I, of course, am more than happy to provide her with that shelter. A friend’s mother once told me that rescue cats never forget that their owners have saved them, and the level of affection – clinginess, one might also call it – that my cat displays towards me puts the lie to all of the stereotypes about the aloofness of cats.
So when I heard her scratching at the door I rushed to let her in. I opened the door and there she was, looking up at me imploringly – and, by her feet, scuttling hesitantly out of the way, was a small Wolf Spider. The brown and cream stripes running lengthways across its carapace played against the dark wooden surface of the small front veranda on which it crouched. There was nothing remarkable about it – yet for some reason that I can’t quite fathom the sight of it struck me, and has stayed with me.

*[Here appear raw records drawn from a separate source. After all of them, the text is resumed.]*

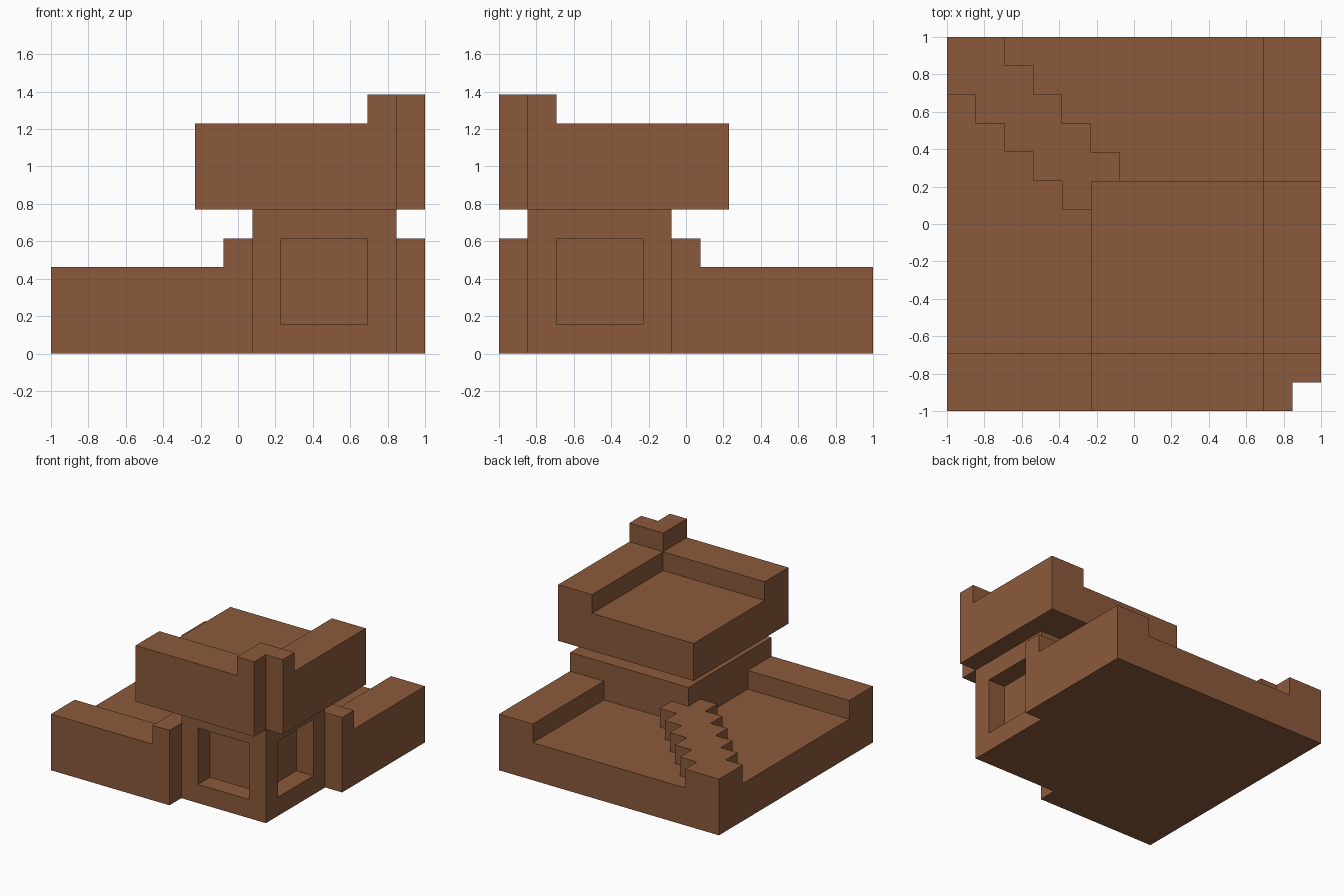
import bpy, bmesh
from mathutils import Vector
from itertools import product

if "Cube" in bpy.data.objects:
    bpy.data.objects.remove(bpy.data.objects["Cube"])

U = 2 / 13          # one building block; the plan is 13 x 13 blocks

brown = bpy.data.materials.new("earth_brown")
brown.diffuse_color = (0.258, 0.102, 0.045, 1)
brown.use_nodes = True
brown.node_tree.nodes["Principled BSDF"].inputs["Base Color"].default_value = brown.diffuse_color


def box(x0, x1, y0, y1, z0, z1):
    """Set of unit blocks filling a box."""
    return set(product(range(x0, x1), range(y0, y1), range(z0, z1)))


def build(name, blocks):
    """Make one clean closed shell around a set of blocks."""
    bm = bmesh.new()
    verts = {}

    def vert(p):
        if p not in verts:
            verts[p] = bm.verts.new(((p[0] - 6.5) * U, (p[1] - 6.5) * U, p[2] * U))
        return verts[p]

    for c in sorted(blocks):
        for axis, side in product(range(3), (0, 1)):
            near = list(c)
            near[axis] += 2 * side - 1
            if tuple(near) in blocks:
                continue
            a, b = (axis + 1) % 3, (axis + 2) % 3
            ring = []
            for da, db in ((0, 0), (1, 0), (1, 1), (0, 1)):
                p = list(c)
                p[axis] += side
                p[a] += da
                p[b] += db
                ring.append(vert(tuple(p)))
            bm.faces.new(ring if side else ring[::-1])
    # merge flat areas into large faces
    bmesh.ops.dissolve_limit(bm, angle_limit=0.01, verts=bm.verts[:], edges=bm.edges[:])
    mesh = bpy.data.meshes.new(name)
    bm.to_mesh(mesh)
    bm.free()
    mesh.materials.append(brown)
    obj = bpy.data.objects.new(name, mesh)
    bpy.context.collection.objects.link(obj)


# Lower terrace: floor, two parapets and a raised collar, with the front corner cut out
collar = box(6, 13, 0, 7, 0, 4)
terrace = box(0, 13, 0, 13, 0, 2) | box(0, 13, 0, 2, 2, 3) | box(11, 13, 0, 13, 2, 3) | collar
build("lower_terrace", terrace - box(7, 13, 0, 6, 0, 4))

# Core tower in the cut corner, with a recessed window on each outer face
windows = box(8, 11, 1, 2, 1, 4) | box(11, 12, 2, 5, 1, 4)
build("core_tower", box(7, 12, 1, 6, 0, 5) - windows)

# Upper terrace: overhanging floor, two parapets, corner post with a notched edge
upper = (box(5, 13, 0, 8, 5, 7) | box(5, 13, 0, 2, 7, 8)
         | box(11, 13, 0, 8, 7, 8) | box(11, 13, 0, 2, 8, 9))
build("upper_terrace", upper - box(12, 13, 0, 1, 5, 9))

# Zigzag diagonal ridge from the back corner to the collar
ridge = set()
for i in range(6):
    ridge |= box(i, i + 2, 11 - i, 13 - i, 2, 3)
build("diagonal_ridge", ridge - collar)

Initially I was simply surprised to see it: it was midwinter, a time when we expect small invertebrates to hibernate or to die off; yet there it was, this spider, still very much alive, and hunting: for what else could a Wolf Spider be doing in the middle of winter? Wolf Spiders are more active predators than most spiders, pursuing or ambushing their prey rather than relying on webs. Yet what could there be for a spider of any kind to eat and catch in Melbourne, in July, in a particularly cold and bleak winter? I wondered over the spider; I pitied it.

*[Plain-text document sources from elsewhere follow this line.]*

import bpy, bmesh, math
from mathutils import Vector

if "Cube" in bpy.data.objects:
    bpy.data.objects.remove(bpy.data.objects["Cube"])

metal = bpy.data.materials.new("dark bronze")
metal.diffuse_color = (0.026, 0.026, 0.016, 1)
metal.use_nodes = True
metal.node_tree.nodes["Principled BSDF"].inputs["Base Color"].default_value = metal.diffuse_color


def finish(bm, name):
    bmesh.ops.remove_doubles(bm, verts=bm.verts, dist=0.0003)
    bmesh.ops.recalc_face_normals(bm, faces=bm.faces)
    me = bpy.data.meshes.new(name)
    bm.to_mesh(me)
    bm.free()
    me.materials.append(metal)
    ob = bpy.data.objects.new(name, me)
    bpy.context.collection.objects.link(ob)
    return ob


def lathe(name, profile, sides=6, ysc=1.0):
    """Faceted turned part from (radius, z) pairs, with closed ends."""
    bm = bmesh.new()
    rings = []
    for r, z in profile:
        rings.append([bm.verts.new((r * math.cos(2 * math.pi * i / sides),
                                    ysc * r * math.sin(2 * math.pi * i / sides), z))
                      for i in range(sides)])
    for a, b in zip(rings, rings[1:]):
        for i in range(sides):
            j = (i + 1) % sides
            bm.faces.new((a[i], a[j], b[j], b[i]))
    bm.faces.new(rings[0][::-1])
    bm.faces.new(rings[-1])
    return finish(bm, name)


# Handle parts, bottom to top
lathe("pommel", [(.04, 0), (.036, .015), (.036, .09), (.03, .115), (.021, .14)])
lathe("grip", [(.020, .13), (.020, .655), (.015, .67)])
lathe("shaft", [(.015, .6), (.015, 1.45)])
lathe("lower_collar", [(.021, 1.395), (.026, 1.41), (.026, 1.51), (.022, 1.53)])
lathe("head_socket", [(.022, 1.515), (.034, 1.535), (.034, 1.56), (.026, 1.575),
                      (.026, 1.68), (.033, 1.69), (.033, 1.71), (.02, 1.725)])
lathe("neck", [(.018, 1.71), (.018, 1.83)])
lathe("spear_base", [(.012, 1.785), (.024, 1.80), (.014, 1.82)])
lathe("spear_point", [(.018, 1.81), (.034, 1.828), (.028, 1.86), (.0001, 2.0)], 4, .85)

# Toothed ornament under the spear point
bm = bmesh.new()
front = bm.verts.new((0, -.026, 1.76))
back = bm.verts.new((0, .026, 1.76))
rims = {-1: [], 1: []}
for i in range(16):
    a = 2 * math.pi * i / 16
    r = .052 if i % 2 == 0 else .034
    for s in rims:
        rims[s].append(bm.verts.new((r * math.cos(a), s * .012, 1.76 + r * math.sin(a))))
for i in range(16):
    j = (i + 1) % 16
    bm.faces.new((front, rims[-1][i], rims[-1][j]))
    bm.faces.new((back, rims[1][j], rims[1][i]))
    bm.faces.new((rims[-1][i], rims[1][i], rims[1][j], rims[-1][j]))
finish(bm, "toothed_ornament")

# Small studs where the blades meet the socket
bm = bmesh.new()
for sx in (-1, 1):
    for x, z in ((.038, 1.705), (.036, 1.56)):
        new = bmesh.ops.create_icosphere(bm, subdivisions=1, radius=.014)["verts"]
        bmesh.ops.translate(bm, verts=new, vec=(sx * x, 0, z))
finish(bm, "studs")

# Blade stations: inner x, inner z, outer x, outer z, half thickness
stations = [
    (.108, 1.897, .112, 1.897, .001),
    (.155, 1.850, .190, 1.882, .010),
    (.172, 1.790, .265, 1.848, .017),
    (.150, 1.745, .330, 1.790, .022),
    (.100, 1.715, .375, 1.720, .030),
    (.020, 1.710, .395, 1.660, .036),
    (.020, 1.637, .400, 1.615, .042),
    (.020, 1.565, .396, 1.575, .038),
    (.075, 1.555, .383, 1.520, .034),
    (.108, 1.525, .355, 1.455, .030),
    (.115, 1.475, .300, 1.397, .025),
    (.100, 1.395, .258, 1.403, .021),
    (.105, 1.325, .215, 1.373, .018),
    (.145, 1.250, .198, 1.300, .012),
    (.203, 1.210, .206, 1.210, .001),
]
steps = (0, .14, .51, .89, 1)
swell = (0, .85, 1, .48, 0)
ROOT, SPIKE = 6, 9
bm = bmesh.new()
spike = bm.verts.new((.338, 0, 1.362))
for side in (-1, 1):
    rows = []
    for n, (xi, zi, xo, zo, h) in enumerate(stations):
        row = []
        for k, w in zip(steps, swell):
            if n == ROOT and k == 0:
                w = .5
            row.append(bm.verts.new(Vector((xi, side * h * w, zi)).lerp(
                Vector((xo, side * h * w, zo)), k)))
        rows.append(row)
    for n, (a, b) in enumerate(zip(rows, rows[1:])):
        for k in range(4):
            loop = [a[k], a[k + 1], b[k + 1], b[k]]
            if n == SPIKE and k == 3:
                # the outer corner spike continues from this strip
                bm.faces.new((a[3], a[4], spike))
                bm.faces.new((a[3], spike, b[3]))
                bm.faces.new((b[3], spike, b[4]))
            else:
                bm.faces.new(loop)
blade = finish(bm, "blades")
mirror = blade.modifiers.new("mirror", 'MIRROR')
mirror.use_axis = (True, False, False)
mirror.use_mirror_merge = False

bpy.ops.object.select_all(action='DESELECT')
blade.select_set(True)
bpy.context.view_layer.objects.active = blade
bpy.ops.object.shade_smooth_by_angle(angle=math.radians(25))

What lingers now, though, several weeks later, is something about the particular confluence of lives in that moment: me, poised in the doorway, the house’s warmth at my back, safe in shelter and comfort; the cat, allowed to come and go as she pleased yet aware to some degree of the haven available to her; and the spider, which appeared frightened or even panicked at the presence of two animals which existed to it on a scale that we humans can’t possibly imagine. We seldom give thought to physical space in which other animals live: most of them are dwarfed by sundry other creatures, and have to negotiate the clumsy presence of those giants daily. We seldom give thought, for that matter, to the sheer number of animals around us and beneath us, much less to the part our presence plays in their lives. In that moment at the front door I wanted nothing more than to be able to provide the spider with the same kind of shelter I was offering the cat – but of course such a thing would have been impossible. Even if I’d managed to catch the spider the act of doing so would, I’m sure, have caused it great distress.

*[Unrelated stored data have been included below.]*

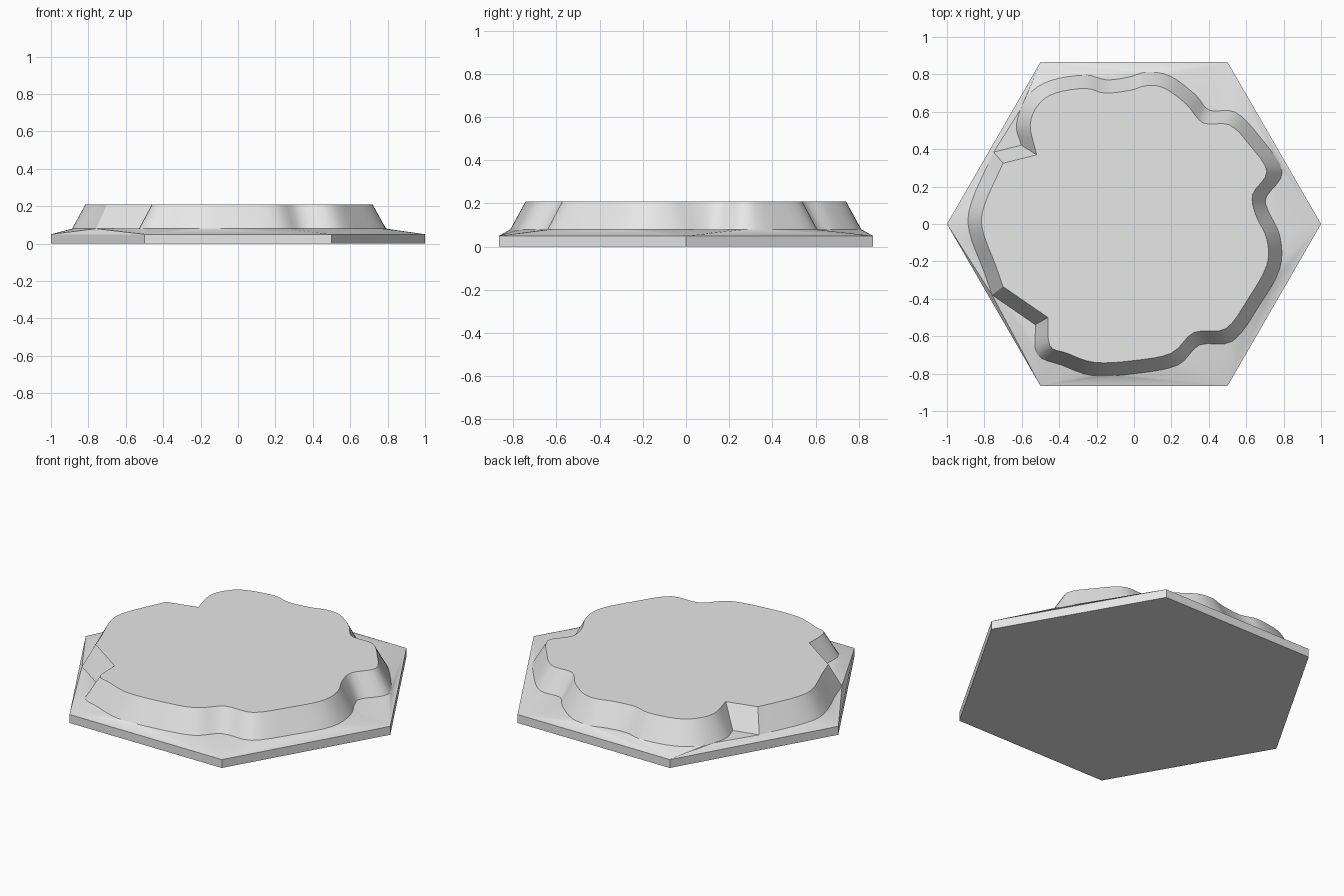
import bpy, bmesh, math
from mathutils import Vector

cube = bpy.data.objects.get("Cube")
if cube:
    bpy.data.objects.remove(cube, do_unlink=True)

BASE_Z, FOOT_Z, TOP_Z = 0.05, 0.08, 0.21   # heights of rim, cliff foot, cliff top
CLIFF_RUN = 0.07                           # how far the cliff leans out
STEPS = 4                                  # curve pieces between control points

stone = bpy.data.materials.new("plain_grey")
stone.use_nodes = True
grey = (0.8, 0.8, 0.8, 1)
stone.diffuse_color = grey
stone.node_tree.nodes["Principled BSDF"].inputs["Base Color"].default_value = grey

# Rim of the plateau, counter-clockwise; the last four-corner notches are sharp
rim = [Vector(p) for p in (
    (-.46, -.5), (-.45, -.65), (-.36, -.69), (-.21, -.74), (0, -.73), (.2, -.69),
    (.32, -.58), (.49, -.56), (.61, -.4), (.71, -.22), (.71, -.08), (.65, .05),
    (.635, .16), (.71, .28), (.62, .42), (.51, .53), (.37, .54), (.28, .64),
    (.165, .725), (.07, .74), (-.02, .715), (-.155, .7), (-.26, .725), (-.42, .7),
    (-.51, .64), (-.555, .53), (-.52, .37), (-.7, .325), (-.8, .1), (-.81, -.03),
    (-.74, -.22), (-.7, -.335))]
N = len(rim)
SHARP = {0, N - 6, N - 5, N - 1}


def offset(points, dist):
    """Push a counter-clockwise loop outward with mitred corners."""
    out = []
    for i, p in enumerate(points):
        a = (p - points[i - 1]).normalized()
        b = (points[(i + 1) % N] - p).normalized()
        na, nb = Vector((a.y, -a.x)), Vector((b.y, -b.x))
        out.append(p + (na + nb) * dist / max(1 + na.dot(nb), 0.6))
    return out


def smooth_loop(points):
    """Catmull-Rom curve through the points, broken at sharp corners."""
    out = []
    for i in range(N):
        j = (i + 1) % N
        p, q = points[i], points[j]
        m = Vector((q - p) if i in SHARP else (q - points[i - 1]) / 2)
        n = Vector((q - p) if j in SHARP else (points[(j + 1) % N] - p) / 2)
        for k in range(STEPS):
            t = k / STEPS
            h = t * t * (3 - 2 * t)
            out.append(p * (1 - h) + q * h + m * t * (1 - t) ** 2 - n * t * t * (1 - t))
    return out


def ring(bm, points, z):
    return [bm.verts.new((p.x, p.y, z)) for p in points]


def walls(bm, low, high):
    for i in range(len(low)):
        j = (i + 1) % len(low)
        bm.faces.new((low[i], low[j], high[j], high[i]))


def finish(name, bm):
    bmesh.ops.recalc_face_normals(bm, faces=bm.faces)
    mesh = bpy.data.meshes.new(name)
    bm.to_mesh(mesh)
    bm.free()
    mesh.materials.append(stone)
    obj = bpy.data.objects.new(name, mesh)
    bpy.context.collection.objects.link(obj)
    bpy.ops.object.select_all(action='DESELECT')
    obj.select_set(True)
    bpy.context.view_layer.objects.active = obj
    bpy.ops.object.shade_smooth_by_angle(angle=math.radians(30))


top_loop = smooth_loop(rim)
foot_loop = smooth_loop(offset(rim, CLIFF_RUN))
hexagon = [Vector((math.cos(i * math.pi / 3), math.sin(i * math.pi / 3))) for i in range(6)]

# Hexagonal base with a gentle slope rising to the cliff foot
bm = bmesh.new()
bottom, edge = ring(bm, hexagon, 0), ring(bm, hexagon, BASE_Z)
bm.faces.new(bottom[::-1])
walls(bm, bottom, edge)
foot = ring(bm, foot_loop, FOOT_Z)
border = []
for loop in (edge, foot):
    for i, v in enumerate(loop):
        w = loop[(i + 1) % len(loop)]
        border.append(bm.edges.get((v, w)) or bm.edges.new((v, w)))
bmesh.ops.triangle_fill(bm, edges=border, use_beauty=True, normal=(0, 0, 1))
finish("hex_base", bm)

# Plateau with leaning cliff walls and a flat top
bm = bmesh.new()
foot, top = ring(bm, foot_loop, FOOT_Z), ring(bm, top_loop, TOP_Z)
walls(bm, foot, top)
bm.faces.new(top)
finish("plateau", bm)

I was getting cold. The cat was inside and had started pleading for something else, for food or for something more inscrutable and mysteriously feline. I shut the door and returned to the warmth of the heater in the house’s sitting-room, and the dull comforts of the television. Of what next became of the spider, alone in the cold night, I cannot know.
Image source from http://en.wikipedia.org